Sometimes agreements to mandatory binding arbitration are very open. If you’ve joined a new doctor’s office lately, you may have signed one. Other times agreements to mandatory binding arbitration are buried in the small print of a contract, and people aren’t aware they’ve signed this agreement. When you’re unsure how disputes would be solved, it’s a good idea to ask if you are agreeing to arbitration before signing your name.
When a company asks you to sign mandatory binding arbitration, and is open about it, said company will often explain the arbitration process. One of the things commonly cited is that it is cheaper than going through the public judicial system. Actually, this is not always true. You have to pay fees in order to instigate the process, and these fees can be several hundred US dollars (USD). There are some organizations that offer free non-binding arbitration, such as the Better Business Bureau, but they are considered “first resort” solutions, and their decisions can be easily appealed or overturned.
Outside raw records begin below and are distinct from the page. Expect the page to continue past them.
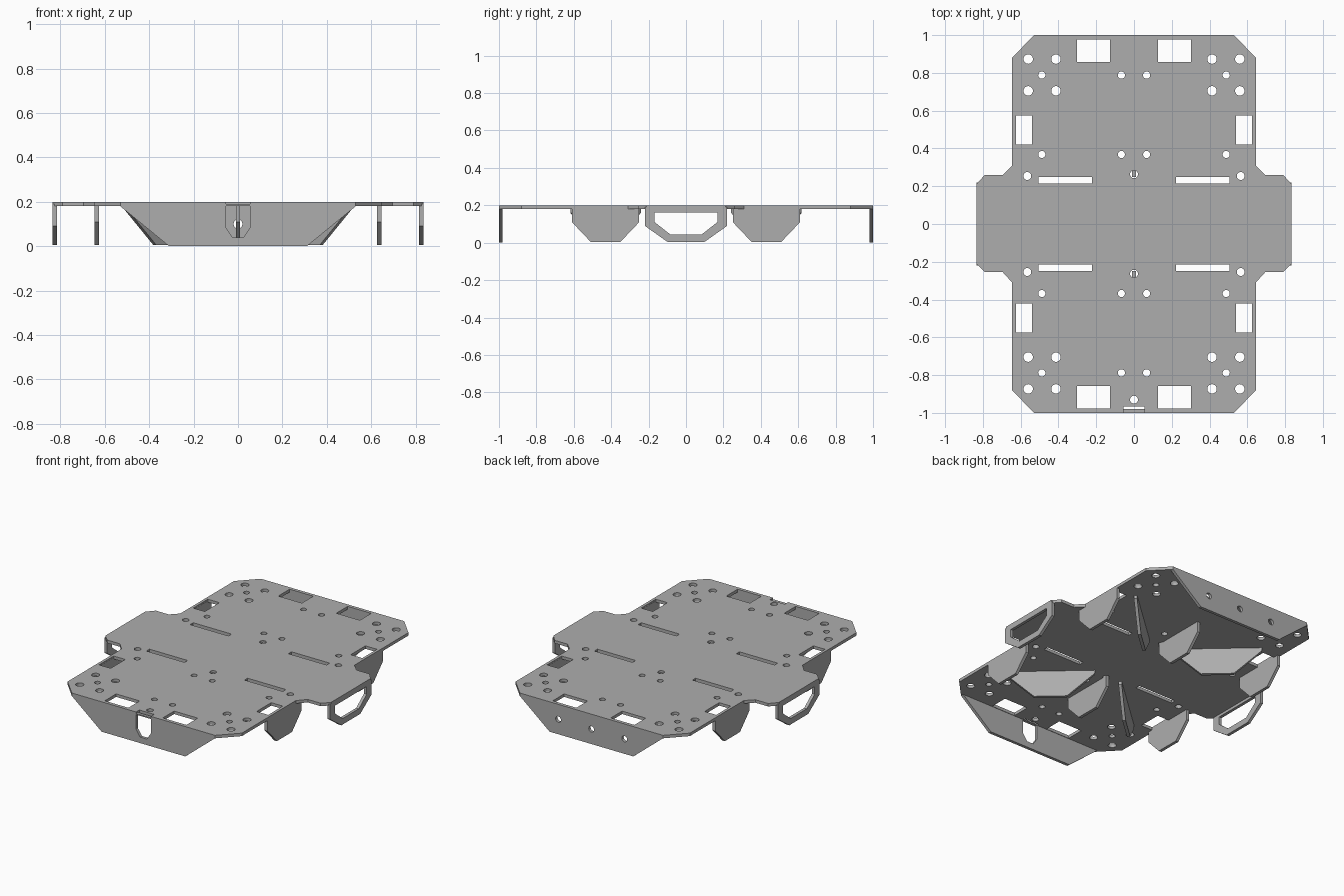
import bpy
import bmesh
from math import radians, sin, cos, pi

cube = bpy.data.objects.get("Cube")
if cube:
    bpy.data.objects.remove(cube, do_unlink=True)

THICK = 0.02
TOP = 0.2

steel = bpy.data.materials.new("grey_sheet_metal")
steel.use_nodes = True
colour = (0.42, 0.42, 0.42, 1)
steel.diffuse_color = colour
steel.node_tree.nodes["Principled BSDF"].inputs["Base Color"].default_value = colour


def circle(x, y, r, n=20):
    return [(x + r * cos(2 * pi * i / n), y + r * sin(2 * pi * i / n)) for i in range(n)]


def rect(x0, x1, y0, y1):
    return [(x0, y0), (x1, y0), (x1, y1), (x0, y1)]


def mirrored(half):
    """Close a right-hand half outline with its mirror image."""
    return half + [(-x, y) for x, y in reversed(half)]


def sheet(name, outlines, location, turn=None):
    """Flat sheet from an outline and holes; turn stands it up, facing that angle."""
    curve = bpy.data.curves.new(name, 'CURVE')
    curve.dimensions = '2D'
    curve.fill_mode = 'BOTH'
    curve.extrude = THICK / 2
    for points in outlines:
        spline = curve.splines.new('POLY')
        spline.points.add(len(points) - 1)
        for p, (x, y) in zip(spline.points, points):
            p.co = (x, y, 0, 1)
        spline.use_cyclic_u = True
    temp = bpy.data.objects.new(name + "_curve", curve)
    bpy.context.collection.objects.link(temp)
    graph = bpy.context.evaluated_depsgraph_get()
    mesh = bpy.data.meshes.new_from_object(temp.evaluated_get(graph))
    bpy.data.objects.remove(temp, do_unlink=True)
    bm = bmesh.new()
    bm.from_mesh(mesh)
    bmesh.ops.remove_doubles(bm, verts=bm.verts, dist=0.0001)
    bmesh.ops.recalc_face_normals(bm, faces=bm.faces)
    for f in bm.faces:
        f.smooth = False
    bm.to_mesh(mesh)
    bm.free()
    mesh.materials.clear()
    mesh.materials.append(steel)
    obj = bpy.data.objects.new(name, mesh)
    obj.location = location
    if turn is not None:
        obj.rotation_euler = (radians(90), 0, radians(turn))
    bpy.context.collection.objects.link(obj)
    return obj


# Deck outline, with a small notch in the middle of the front edge
deck = mirrored([(0.055, -0.965), (0.055, -1), (0.53, -1), (0.645, -0.88),
                 (0.645, -0.31), (0.695, -0.255), (0.79, -0.255), (0.835, -0.21),
                 (0.835, 0.21), (0.79, 0.26), (0.695, 0.26), (0.645, 0.31),
                 (0.645, 0.88), (0.53, 1)])
holes = [circle(0, -0.93, 0.021)]
for sy in (-1, 1):
    holes.append(circle(0, sy * 0.263, 0.021))
    for sx in (-1, 1):
        # Windows and strap slots
        for x0, x1, y0, y1 in ((0.127, 0.302, 0.857, 0.977),
                               (0.54, 0.626, 0.42, 0.575),
                               (0.222, 0.505, 0.215, 0.248)):
            holes.append(rect(sx * x0, sx * x1, sy * y0, sy * y1))
        # Corner bolt holes
        for x in (0.413, 0.56):
            for y in (0.705, 0.873):
                holes.append(circle(sx * x, sy * y, 0.025))
        # Square bolt patterns
        for x in (0.067, 0.488):
            for y in (0.368, 0.788):
                holes.append(circle(sx * x, sy * y, 0.019))
        holes.append(circle(sx * 0.565, sy * 0.254, 0.021))
sheet("deck", [deck] + holes, (0, 0, TOP - THICK / 2))

# End flanges: a notched one in front, a drilled one behind
front = mirrored([(0.02, 0.04), (0.055, 0.08), (0.055, TOP), (0.53, TOP),
                  (0.53, 0.18), (0.31, 0), (0, 0)])
front = [p for i, p in enumerate(front) if i != 7]
slot = mirrored([(0.025, 0.04), (0.055, 0.085), (0.055, 0.182)])
skirt = mirrored([(0.31, 0), (0.53, 0.18), (0.53, 0.19)])
sheet("front_flange", [skirt, slot], (0, -1 + THICK / 2, 0), 0)
sheet("back_flange", [skirt] + [circle(x, 0.1, 0.02) for x in (-0.245, 0, 0.245)],
      (0, 1 - THICK / 2, 0), 0)

# Hanging tabs and ribs
tab = mirrored([(0.08, 0.005), (0.18, 0.11), (0.18, 0.19)])
gusset = mirrored([(0.1, 0.005), (0.27, 0.16), (0.27, 0.19)])
handle = mirrored([(0.1, 0.005), (0.22, 0.09), (0.22, 0.19)])
window = mirrored([(0.085, 0.045), (0.168, 0.11), (0.168, 0.162)])
for sx, side in ((1, "left"), (-1, "right")):
    sheet(side + "_handle", [handle, window], (sx * (0.835 - THICK / 2), 0, 0), 90)
    for sy, end in ((-1, "front"), (1, "back")):
        sheet(f"{end}_{side}_tab", [tab], (sx * (0.645 - THICK / 2), sy * 0.43, 0), 90)
        sheet(f"{end}_{side}_gusset", [gusset], (sx * 0.3, sy * 0.43, 0), sx * sy * 42)
for sy, end in ((-1, "front"), (1, "back")):
    sheet(end + "_centre_rib", [tab], (0, sy * 0.43, 0), 90)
Unfortunately what businesses may be banking on when they request you agree to mandatory binding arbitration is that lack of available money will keep you from bringing claims against them. If some service or product has resulted in financial damage, you may be in no position to pay fees to a private arbitrator. While companies claim this may help to reduce lawsuits that are malicious and unfounded, consumer activists argue that limiting access by setting up a cost-based system keeps some consumers with legitimate grievances from seeking redress. Critics of this alternate method of solving legal disputes also point to the fact that companies seldom enter into mandatory binding arbitration agreements with other companies, suggesting they see this system as a means of limiting their power to appeal.
There have been some attempts on the federal and state level to cap fees private arbitrators may charge for their services. Additionally some bills have been proposed that would limit the circumstances under which mandatory binding arbitration can be used. Individual states in the US tend to be more successful at limiting arbitration (as between an employee and employer) than has the US government.
The question for the consumer remains as to whether you should sign a binding arbitration agreement. It really depends upon the circumstances. Some companies may deny you sales or service if you won’t sign one. A new doctor may not treat you, or a company may not hire you unless you sign such an agreement. You have to weigh in the balance the importance of the transaction you’re making or work into which you may be entering when you limit your legal rights in this fashion.